[Stored data]
★ ★ ★ ★ ★

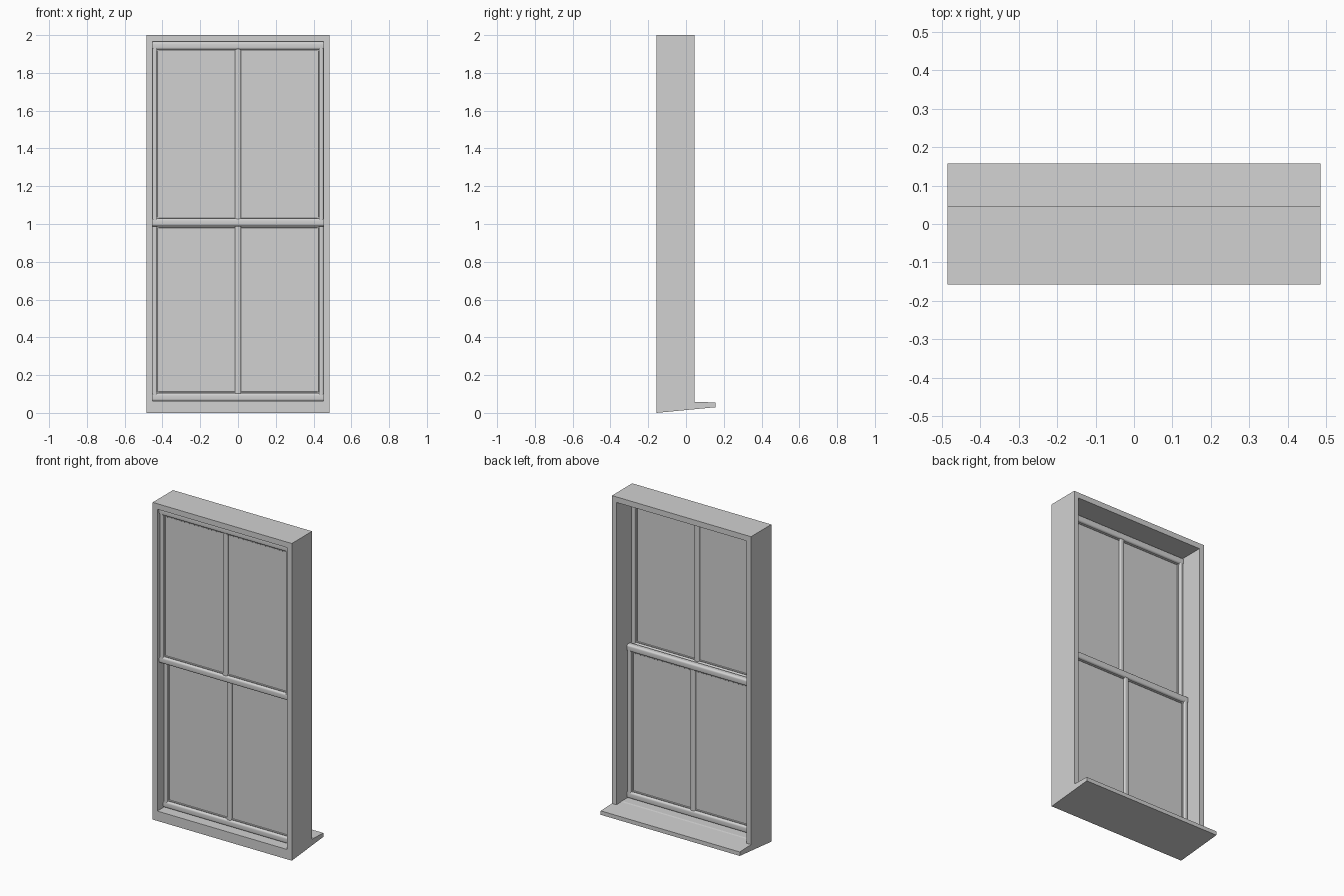
import bpy, bmesh
from mathutils import Vector

cube = bpy.data.objects.get("Cube")
if cube:
    bpy.data.objects.remove(cube, do_unlink=True)

# One grey paint for the whole window
grey = bpy.data.materials.new("plain grey")
grey.use_nodes = True
colour = (0.64, 0.64, 0.64, 1)
grey.diffuse_color = colour
grey.node_tree.nodes["Principled BSDF"].inputs["Base Color"].default_value = colour


def finish(name, bm, smooth=False):
    bmesh.ops.recalc_face_normals(bm, faces=bm.faces)
    mesh = bpy.data.meshes.new(name)
    bm.to_mesh(mesh)
    bm.free()
    mesh.materials.append(grey)
    obj = bpy.data.objects.new(name, mesh)
    bpy.context.collection.objects.link(obj)
    if smooth:
        bpy.ops.object.select_all(action='DESELECT')
        obj.select_set(True)
        bpy.context.view_layer.objects.active = obj
        bpy.ops.object.shade_smooth_by_angle()
    return obj


def box(name, x, y, z, round_axis=None, radius=0.0):
    """Box between limits; edges along round_axis may be rounded."""
    bm = bmesh.new()
    bmesh.ops.create_cube(bm, size=1)
    for v in bm.verts:
        v.co = Vector([(lo + hi) / 2 + c * (hi - lo)
                       for c, (lo, hi) in zip(v.co, (x, y, z))])
    if round_axis is not None:
        edges = [e for e in bm.edges
                 if abs((e.verts[0].co - e.verts[1].co).normalized()[round_axis]) > 0.9]
        bmesh.ops.bevel(bm, geom=edges, offset=radius, segments=5,
                        profile=0.5, affect='EDGES')
    return finish(name, bm, round_axis is not None)


def prism(name, profile, half_width):
    """Profile of (y, z) points extruded across the width."""
    bm = bmesh.new()
    face = bm.faces.new([bm.verts.new((-half_width, y, z)) for y, z in profile])
    moved = bmesh.ops.extrude_face_region(bm, geom=[face])["geom"]
    bmesh.ops.translate(bm, vec=(2 * half_width, 0, 0),
                        verts=[g for g in moved if isinstance(g, bmesh.types.BMVert)])
    return finish(name, bm)


W, INNER = 0.485, 0.453
FRONT, BACK = -0.157, 0.045
SILL, HEAD = 0.062, 1.965

# Outer frame: sloping sill, two jambs and a head
prism("sill", [(FRONT, 0), (0.157, 0.03), (0.157, 0.055), (0, 0.06),
               (-0.01, SILL), (FRONT, SILL)], W)
for side, s in (("left", 1), ("right", -1)):
    box(side + "_jamb", sorted((s * INNER, s * W)), (FRONT, BACK), (0.058, HEAD))
box("head", (-W, W), (FRONT, BACK), (HEAD, 2))


def sash(name, y0, y1, z0, z1):
    """Sliding sash with rounded rails, stiles, centre bar and beaded panes."""
    rail, stile, r = 0.042, 0.025, 0.012
    mid = (y0 + y1) / 2
    box(name + "_bottom_rail", (-INNER, INNER), (y0, y1), (z0, z0 + rail), 0, r)
    box(name + "_top_rail", (-INNER, INNER), (y0, y1), (z1 - rail, z1), 0, r)
    box(name + "_centre_bar", (-0.017, 0.017), (mid - 0.015, mid + 0.015),
        (z0 + rail / 2, z1 - rail / 2), 2, 0.01)
    low, high = z0 + rail, z1 - rail
    for side, s in (("left", 1), ("right", -1)):
        box(f"{name}_{side}_stile", sorted((s * INNER, s * (INNER - stile))),
            (y0, y1), (z0 + r, z1 - r), 2, 0.008)
        # Slim glazing bead around each pane
        bead = (mid - 0.008, mid + 0.008)
        outer = INNER - stile
        box(f"{name}_{side}_side_bead", sorted((s * outer, s * (outer - 0.008))),
            bead, (low, high), 2, 0.003)
        for part, z in (("lower", low), ("upper", high - 0.008)):
            box(f"{name}_{side}_{part}_bead", sorted((s * 0.01, s * outer)),
                bead, (z, z + 0.008), 0, 0.003)
    box(name + "_glass", (stile - INNER, INNER - stile),
        (mid - 0.003, mid + 0.003), (low - 0.005, high + 0.005))


sash("upper_sash", -0.138, -0.098, 0.988, HEAD)
sash("lower_sash", -0.098, -0.058, SILL, 1.03)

★ ★ ★ ★ ★

Exercise aim
Extract every line containing the string "INNER" from the data above.

Answer
W, INNER = 0.485, 0.453
    box(side + "_jamb", sorted((s * INNER, s * W)), (FRONT, BACK), (0.058, HEAD))
    box(name + "_bottom_rail", (-INNER, INNER), (y0, y1), (z0, z0 + rail), 0, r)
    box(name + "_top_rail", (-INNER, INNER), (y0, y1), (z1 - rail, z1), 0, r)
        box(f"{name}_{side}_stile", sorted((s * INNER, s * (INNER - stile))),
        outer = INNER - stile
    box(name + "_glass", (stile - INNER, INNER - stile),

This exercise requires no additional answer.